WILD ANIMAL RECOVERY OPERATIONS (WARO)
The GAC and many others are of the view that that the current regime for managing wild animal recovery operations is not working for the industry, recreational hunting or, conservation.
Wild animal recovery concessions provide a valuable method for the Department of Conservation to utilise commercial opportunities to provide pest management services with no direct cost to the Department. There are, of course, costs of managing the concessions.
Wild animal recovery operators obtain access to a valuable resource through the concessions. Costs of killing wild animals, costs of managing carcasses pre-sale, and the revenue earned from sale of carcasses, driven by produce prices determine, in part, industry viability. Diminished WARO viability has the potential to deliver negative environmental outcomes if reductions in harvests of wild animals result in population increases that adversely affect the conservation estate. High deer populations in an area can also lead to lower carcass weights which in turn make recovery of the carcases unviable. Representatives of the industry and the Department have recently expressed concerns about continued WARO industry viability.

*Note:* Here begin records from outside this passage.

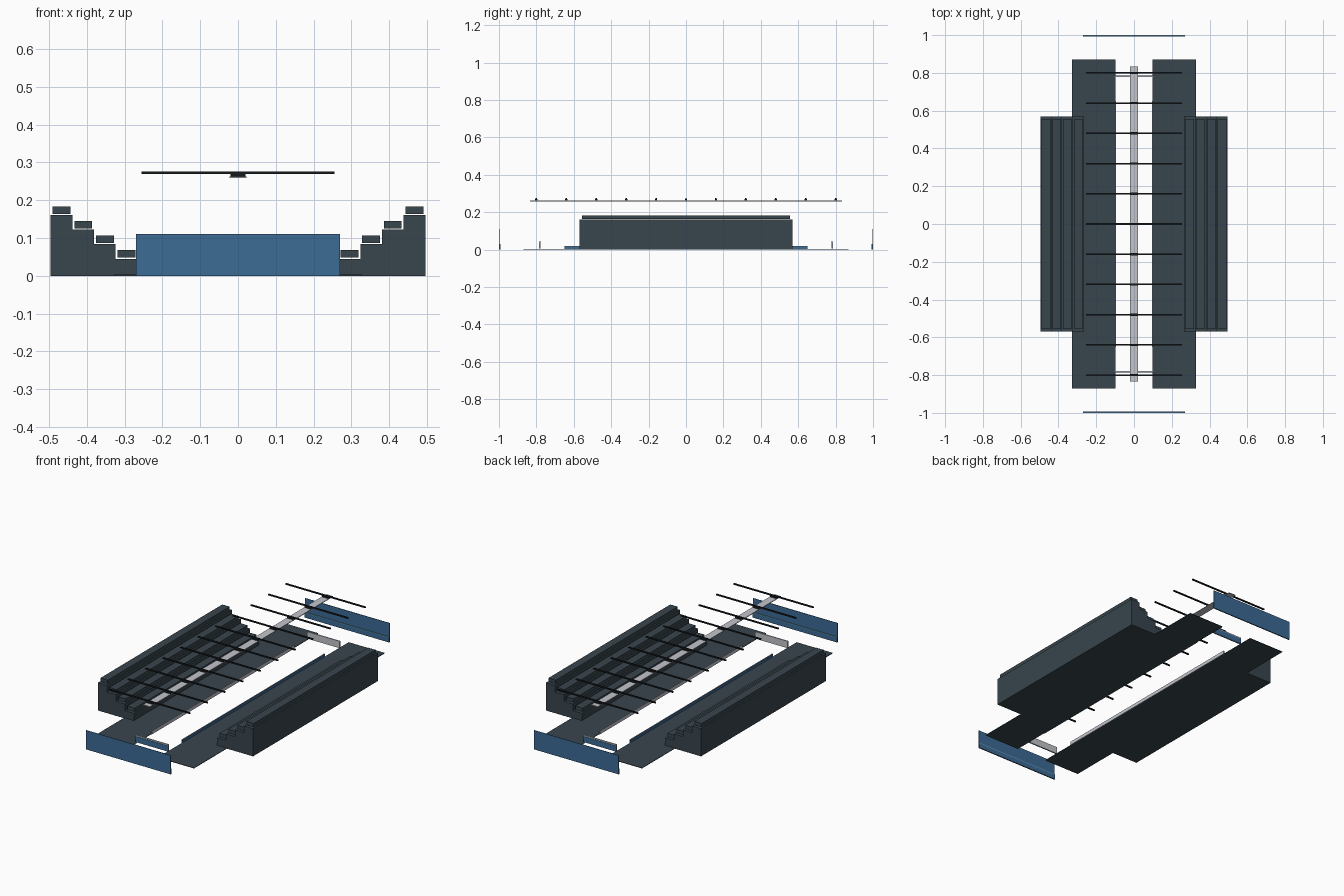
import bpy
import bmesh

default = bpy.data.objects.get("Cube")
if default:
    bpy.data.objects.remove(default, do_unlink=True)


def material(name, colour):
    mat = bpy.data.materials.new(name)
    mat.use_nodes = True
    rgba = (*colour, 1)
    mat.diffuse_color = rgba
    mat.node_tree.nodes["Principled BSDF"].inputs["Base Color"].default_value = rgba
    return mat


SLATE = material("slate", (0.04, 0.06, 0.075))
BLUE = material("blue", (0.045, 0.145, 0.30))
PALE_BLUE = material("pale blue", (0.12, 0.30, 0.45))
PALE_GREY = material("pale grey", (0.55, 0.56, 0.60))
BLACK = material("near black", (0.009, 0.012, 0.014))


def finish(name, bm, mat):
    bmesh.ops.recalc_face_normals(bm, faces=bm.faces[:])
    mesh = bpy.data.meshes.new(name)
    bm.to_mesh(mesh)
    bm.free()
    mesh.materials.append(mat)
    obj = bpy.data.objects.new(name, mesh)
    bpy.context.collection.objects.link(obj)
    return obj


def box(name, xs, ys, zs, mat):
    """Box between pairs of limits along each axis."""
    bm = bmesh.new()
    bmesh.ops.create_cube(bm, size=1)
    for v in bm.verts:
        for i, (low, high) in enumerate((xs, ys, zs)):
            v.co[i] = (low + high) / 2 + v.co[i] * (high - low)
    return finish(name, bm, mat)


def side_range(side, a, b):
    return sorted((side * a, side * b))


# Stepped stand dimensions
STEPS = 4
INNER, DEPTH = 0.266, 0.0573
BASE, RISE = 0.045, 0.0385
HALF_STAND = 0.57

for side, label in ((1, "left"), (-1, "right")):
    # Floor beside the central opening
    box(f"{label}_floor", side_range(side, 0.098, 0.328), (-0.87, 0.87), (0, 0.003), SLATE)

    # Stand extruded from a stair profile
    profile = [(INNER, 0)]
    for i in range(STEPS):
        z = BASE + i * RISE
        profile += [(INNER + i * DEPTH, z), (INNER + (i + 1) * DEPTH, z)]
    profile.append((INNER + STEPS * DEPTH, 0))
    bm = bmesh.new()
    face = bm.faces.new([bm.verts.new((side * x, -HALF_STAND, z)) for x, z in profile])
    moved = bmesh.ops.extrude_face_region(bm, geom=[face])["geom"]
    bmesh.ops.translate(bm, vec=(0, 2 * HALF_STAND, 0),
                        verts=[g for g in moved if isinstance(g, bmesh.types.BMVert)])
    finish(f"{label}_stand", bm, SLATE)

    # Bench on each step
    for i in range(STEPS):
        x = INNER + i * DEPTH
        z = BASE + i * RISE + 0.003
        box(f"{label}_bench_{i + 1}", side_range(side, x + 0.005, x + 0.052),
            (-0.556, 0.556), (z, z + 0.02), SLATE)

    # Low side board, pale inside and blue outside
    box(f"{label}_side_board", side_range(side, 0.094, 0.097), (-0.65, 0.65), (0, 0.02), PALE_GREY)
    box(f"{label}_side_board_back", side_range(side, 0.097, 0.099), (-0.65, 0.65), (0, 0.018), BLUE)

for side, label in ((1, "back"), (-1, "front")):
    # Short end board
    box(f"{label}_end_board", (-0.105, 0.105), side_range(side, 0.778, 0.784), (0.005, 0.045), PALE_GREY)
    box(f"{label}_end_board_back", (-0.105, 0.105), side_range(side, 0.784, 0.786), (0.005, 0.038), BLUE)

    # Tall end screen with a thicker foot and a pale line
    box(f"{label}_screen", (-0.27, 0.27), side_range(side, 0.997, 1), (0, 0.11), BLUE)
    box(f"{label}_screen_foot", (-0.27, 0.27), side_range(side, 0.993, 0.997), (0, 0.026), BLUE)
    box(f"{label}_screen_line", (-0.27, 0.27), side_range(side, 0.993, 0.997), (0.026, 0.031), PALE_BLUE)

# Overhead light strip
box("light_strip", (-0.022, 0.022), (-0.835, 0.835), (0.258, 0.262), PALE_GREY)

# Ceiling bars with small hangers
for i in range(-5, 6):
    y = i * 0.16
    box(f"ceiling_bar_{i + 6}", (-0.255, 0.255), (y - 0.004, y + 0.004), (0.269, 0.276), BLACK)
    box(f"hanger_{i + 6}", (-0.02, 0.02), (y - 0.006, y + 0.006), (0.262, 0.27), BLACK)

In the absence of a comprehensive management system the concession document is a de facto management document – something it was never intended to be. This makes it overly cumbersome, inflexible and not fit for purpose. The current review of concessions for the recovery of wild game animals is not addressing the fundamental issue of how to retain or enhance benefits to conservation whilst maintaining a viable game animal control industry, taking into account other users of the resource including recreational hunting, guided hunting, game estates and the deer farming industry.
The Council tried on many occasions to establish a full WARO review as had previously been agreed would occur. The GAC wrote to DOC at various stages to ascertain what progress has been made to ensure that hunter organisations were meaningfully consulted.
DOC embarked on a process to issue new WARO permits without carrying out the agreed review which was very disappointing.
The GAC’s preference is that WARO operators, processors, the guided hunting sector, the GAC, the recreational hunting sector and DOC all need to get together to identify the issues surrounding the sustainable commercial harvest of game animals on public conservation land and evaluate options for managing the harvest going forward.
The Game Animal Council will continue to advocate for a comprehensive review of how WARO is managed on public land.
AERIALLY-ASSISTED TROPHY HUNTING (AATH)
The Council delivered the AATH Code of Practice (COP) to the Minister of Conservation. The Department of Conservation has advised that the AATH COP prepared by GAC are incorporated as part of new concession practice.